- When: Thursday, February 2, 4:15 P.M.
- Where: Allbritton 311
- Cost: FREE
- Flyer: click here
On Thursday, September 22 at 4:15 PM, Daniel Balderston, Andrew Mellon Professor of Modern Languages at the University of Pittsburgh will be giving a speech at the Romance Languages and Literatures department at 300 High Street. Daniel Balderston is the director of the Borges Center at the University of Pittsburgh, as well as the editor of the journal Variaciones Borges. He is the author of Out of Context: Historical Reference and the Representation of Reality in Borges; Borges, realidades y simulacros; The Literary Universe of Jorge Luis Borges; Borges, una enciclopedia, and El deseo, enorme cicatriz luminosa. Daniel Balderston has also edited Approaches to Teaching Puig¹s Kiss of the Spider Woman, The Encyclopedia of Latin American and Caribbean Literature, and Voice Overs: Translation and Latin American Literature. This lecture is presented by the Wesleyan University Department of Romance Languages and Literatures and The Thomas and Catharine McMahon Lecture Series. A reception will follow.
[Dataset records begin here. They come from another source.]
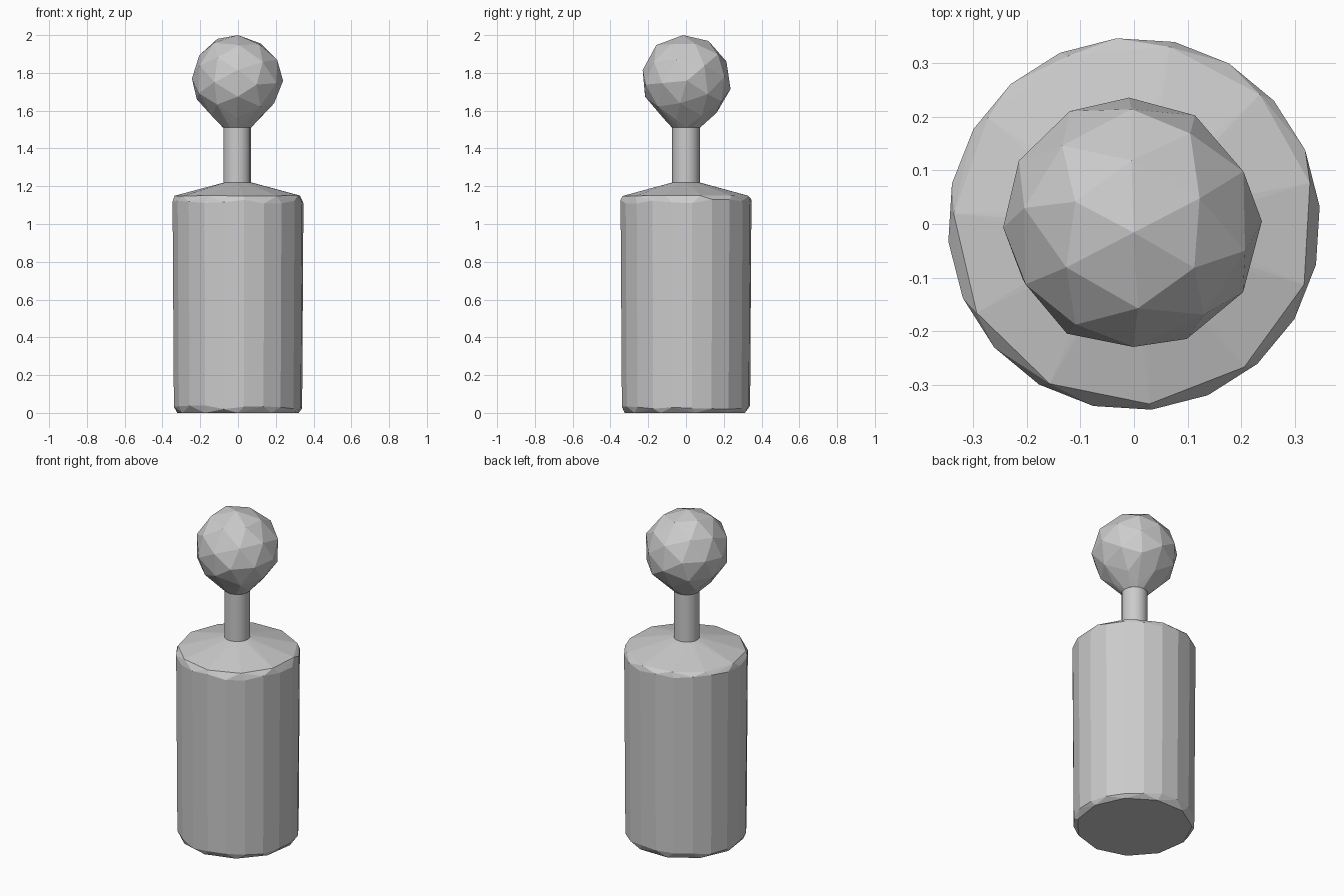
import bpy, bmesh, math, random
from mathutils import Vector, Matrix

random.seed(4)
if "Cube" in bpy.data.objects:
    bpy.data.objects.remove(bpy.data.objects["Cube"])

grey = bpy.data.materials.new("plain grey")
grey.use_nodes = True
COLOUR = (0.6, 0.6, 0.6, 1)
grey.diffuse_color = COLOUR
grey.node_tree.nodes["Principled BSDF"].inputs["Base Color"].default_value = COLOUR


def add_object(name, bm):
    bmesh.ops.recalc_face_normals(bm, faces=bm.faces)
    mesh = bpy.data.meshes.new(name)
    bm.to_mesh(mesh)
    bm.free()
    mesh.materials.append(grey)
    obj = bpy.data.objects.new(name, mesh)
    bpy.context.collection.objects.link(obj)
    return obj


def ring(bm, sides, radius, z, turn=0.0, wobble=0.0, centre=(0, 0)):
    for i in range(sides):
        a = math.tau * (i + turn) / sides
        bm.verts.new((centre[0] + radius * math.cos(a), centre[1] + radius * math.sin(a),
                      z + random.uniform(-wobble, wobble)))


def hull(name, bm):
    result = bmesh.ops.convex_hull(bm, input=bm.verts)
    loose = {e for e in result["geom_interior"] + result["geom_unused"]
             if isinstance(e, bmesh.types.BMVert)}
    bmesh.ops.delete(bm, geom=list(loose), context='VERTS')
    return add_object(name, bm)


# Body: faceted cylinder with roughly chipped rims and a shallow conical top
bm = bmesh.new()
ring(bm, 11, 0.325, 0.0, 0.25)
ring(bm, 20, 0.341, 0.03, 0.3, 0.012)
ring(bm, 20, 0.348, 1.12, 0.3, 0.012)
ring(bm, 11, 0.337, 1.15, 0.4, 0.004)
ring(bm, 16, 0.072, 1.22)
hull("body", bm)

# Neck: slim rod
bm = bmesh.new()
ring(bm, 16, 0.073, 1.2, centre=(-0.005, 0))
ring(bm, 16, 0.073, 1.53, centre=(-0.005, 0))
neck = hull("neck", bm)

# Head: faceted ball drawn in to meet the neck
bm = bmesh.new()
spin = Matrix.Rotation(0.4, 4, 'X') @ Matrix.Rotation(0.5, 4, 'Y')
place = Matrix.Translation(Vector((-0.005, 0, 1.763))) @ spin
bmesh.ops.create_icosphere(bm, subdivisions=2, radius=0.239, matrix=place)
for v in bm.verts:
    v.co += Vector([random.uniform(-0.006, 0.006) for _ in range(3)])
    v.co.z = min(v.co.z, 2.0)
max(bm.verts, key=lambda v: v.co.z).co.z = 2.0
ring(bm, 12, 0.074, 1.51, centre=(-0.005, 0))
hull("head", bm)

# Soft shading on the neck only
bpy.ops.object.select_all(action='DESELECT')
neck.select_set(True)
bpy.context.view_layer.objects.active = neck
bpy.ops.object.shade_smooth_by_angle(angle=math.radians(40))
- Date: Thursday, September 22
- Time: 4:15 PM – 5:30 PM
- Place: The Common Room, 300 High Street
- Cost: Free!
A new lecture sponsored by the Adelphic Education Fund:
Graphic artist and comics historian Arlen Schumer explores the origins of the superhero tradition, its personification American ideals and values, and how these attitudes and portrayals changed during the 1960s, using comic book panels and pages in a large-size projection format that graphically communicates the sequential nature of comic book art itself. And while that art reflected the dominant motifs of the 1960s, from the futuristic idealism of Infantino to the cinematic realism of Adams, the superheroes changed, from establishment conservatives like Superman, The Flash and Green Lantern, to counterculture liberals like Spider-Man, Dr. Strange and Green Arrow.
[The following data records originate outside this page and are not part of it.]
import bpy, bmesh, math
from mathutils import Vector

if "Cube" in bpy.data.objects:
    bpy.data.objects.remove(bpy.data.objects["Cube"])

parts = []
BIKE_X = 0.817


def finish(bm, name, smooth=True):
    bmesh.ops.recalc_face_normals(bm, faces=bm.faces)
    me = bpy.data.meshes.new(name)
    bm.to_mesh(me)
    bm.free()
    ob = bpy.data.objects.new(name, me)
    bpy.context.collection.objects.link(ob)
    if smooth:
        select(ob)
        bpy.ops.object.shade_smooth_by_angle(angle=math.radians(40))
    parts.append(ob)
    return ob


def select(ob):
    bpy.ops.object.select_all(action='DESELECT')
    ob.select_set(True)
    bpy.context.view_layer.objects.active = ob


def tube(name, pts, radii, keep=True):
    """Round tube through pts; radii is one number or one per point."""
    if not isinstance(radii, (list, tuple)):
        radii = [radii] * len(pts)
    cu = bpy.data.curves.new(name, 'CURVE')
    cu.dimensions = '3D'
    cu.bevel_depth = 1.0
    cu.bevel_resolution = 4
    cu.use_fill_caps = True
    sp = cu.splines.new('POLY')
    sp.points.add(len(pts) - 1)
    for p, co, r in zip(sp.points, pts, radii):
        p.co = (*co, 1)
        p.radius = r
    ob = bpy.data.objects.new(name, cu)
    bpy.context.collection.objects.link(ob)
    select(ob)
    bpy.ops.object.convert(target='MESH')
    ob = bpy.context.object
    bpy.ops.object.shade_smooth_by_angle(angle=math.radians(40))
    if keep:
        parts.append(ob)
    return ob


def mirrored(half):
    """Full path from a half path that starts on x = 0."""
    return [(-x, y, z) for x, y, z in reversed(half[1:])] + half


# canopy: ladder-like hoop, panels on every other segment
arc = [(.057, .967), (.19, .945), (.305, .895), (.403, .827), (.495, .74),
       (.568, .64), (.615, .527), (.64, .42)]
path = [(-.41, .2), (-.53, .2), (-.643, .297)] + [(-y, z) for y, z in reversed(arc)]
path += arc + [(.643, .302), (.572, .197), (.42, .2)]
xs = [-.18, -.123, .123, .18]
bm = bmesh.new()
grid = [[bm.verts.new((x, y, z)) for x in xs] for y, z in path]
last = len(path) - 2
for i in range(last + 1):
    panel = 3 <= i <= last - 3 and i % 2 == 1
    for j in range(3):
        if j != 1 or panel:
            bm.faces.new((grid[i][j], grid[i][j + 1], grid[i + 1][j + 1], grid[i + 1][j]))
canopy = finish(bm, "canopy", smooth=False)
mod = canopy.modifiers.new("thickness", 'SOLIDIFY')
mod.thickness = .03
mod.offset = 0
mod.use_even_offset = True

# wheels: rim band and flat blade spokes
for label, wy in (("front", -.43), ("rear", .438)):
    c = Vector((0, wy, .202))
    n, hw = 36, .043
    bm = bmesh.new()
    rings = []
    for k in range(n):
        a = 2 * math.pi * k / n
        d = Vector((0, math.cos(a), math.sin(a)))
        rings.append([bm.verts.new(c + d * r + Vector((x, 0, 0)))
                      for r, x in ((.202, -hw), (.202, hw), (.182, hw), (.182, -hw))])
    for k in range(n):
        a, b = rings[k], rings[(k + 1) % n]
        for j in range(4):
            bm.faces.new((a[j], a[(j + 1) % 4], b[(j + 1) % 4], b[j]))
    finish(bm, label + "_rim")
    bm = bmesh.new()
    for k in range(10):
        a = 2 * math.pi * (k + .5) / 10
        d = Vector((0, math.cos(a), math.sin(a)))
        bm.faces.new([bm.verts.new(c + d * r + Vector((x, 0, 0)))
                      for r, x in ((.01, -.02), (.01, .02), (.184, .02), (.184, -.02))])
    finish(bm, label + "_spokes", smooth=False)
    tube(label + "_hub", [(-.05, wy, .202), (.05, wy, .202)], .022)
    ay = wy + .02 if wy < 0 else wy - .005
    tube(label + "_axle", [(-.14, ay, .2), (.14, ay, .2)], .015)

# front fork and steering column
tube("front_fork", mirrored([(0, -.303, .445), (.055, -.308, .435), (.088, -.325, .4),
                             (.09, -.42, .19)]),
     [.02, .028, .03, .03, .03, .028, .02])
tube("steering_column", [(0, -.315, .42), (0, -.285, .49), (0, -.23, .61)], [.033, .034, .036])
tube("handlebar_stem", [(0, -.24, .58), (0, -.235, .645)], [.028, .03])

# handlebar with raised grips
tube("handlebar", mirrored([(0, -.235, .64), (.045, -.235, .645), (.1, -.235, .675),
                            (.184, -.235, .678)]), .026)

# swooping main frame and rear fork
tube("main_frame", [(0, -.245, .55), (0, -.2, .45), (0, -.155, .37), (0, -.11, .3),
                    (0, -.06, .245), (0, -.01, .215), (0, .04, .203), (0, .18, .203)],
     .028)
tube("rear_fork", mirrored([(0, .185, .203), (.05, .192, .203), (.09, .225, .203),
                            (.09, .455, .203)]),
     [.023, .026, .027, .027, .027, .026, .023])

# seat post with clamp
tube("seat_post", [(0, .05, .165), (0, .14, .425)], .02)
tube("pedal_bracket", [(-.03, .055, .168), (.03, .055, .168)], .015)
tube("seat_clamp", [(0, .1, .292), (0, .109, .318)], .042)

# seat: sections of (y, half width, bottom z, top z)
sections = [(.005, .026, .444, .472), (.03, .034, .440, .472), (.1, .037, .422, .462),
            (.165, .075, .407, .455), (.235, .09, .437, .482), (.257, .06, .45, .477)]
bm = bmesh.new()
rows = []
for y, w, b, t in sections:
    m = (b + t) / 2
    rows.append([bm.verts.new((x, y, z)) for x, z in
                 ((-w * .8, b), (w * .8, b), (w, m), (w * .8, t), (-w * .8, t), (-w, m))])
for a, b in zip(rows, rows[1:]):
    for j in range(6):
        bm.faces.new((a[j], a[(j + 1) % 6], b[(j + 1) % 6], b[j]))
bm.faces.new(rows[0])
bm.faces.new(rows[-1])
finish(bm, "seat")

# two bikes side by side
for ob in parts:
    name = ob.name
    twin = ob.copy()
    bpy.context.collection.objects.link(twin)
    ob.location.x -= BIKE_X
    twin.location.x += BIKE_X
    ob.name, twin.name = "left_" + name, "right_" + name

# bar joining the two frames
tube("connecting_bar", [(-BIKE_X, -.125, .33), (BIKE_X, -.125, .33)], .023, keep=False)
- Date: Thursday, September 23
- Time: 6:00 PM
- Place: The Powell Family Cinema, Center for Film Studies
- Cost: Absolutely Free
The United States’ two party political system and how it can be both enabling and limiting, and it’s particular relevance in current events. Professors Elvin Lim (Gov’t) and Gil Skilman (Econ.) will both be speaking followed by discussion.
Date: April 29
Time: 4:30 PM – 6:00 PM
Place: Psi Upsilon
From Max Rodriguez ’10:
Professor Erica Chenoweth‘s lecture is back! She will be speaking at Alpha Delta Phi about her research project on counterterrorism, and the use of new technologies to measure, analyze, and understand it.
Professor Erica Chenoweth is an Associate Professor of Government at Wesleyan. She is also the director of Wesleyan’s Program on Terrorism and Insurgency Research. This will be an exciting and informative lecture about research that is being done right here at Wesleyan by our own students and professors.
Sponsored by the Adelphic Educational Fund
Date: April 27
Time: 4:00 PM – 5:00 PM
Place: Alpha Delta Phi Greene Room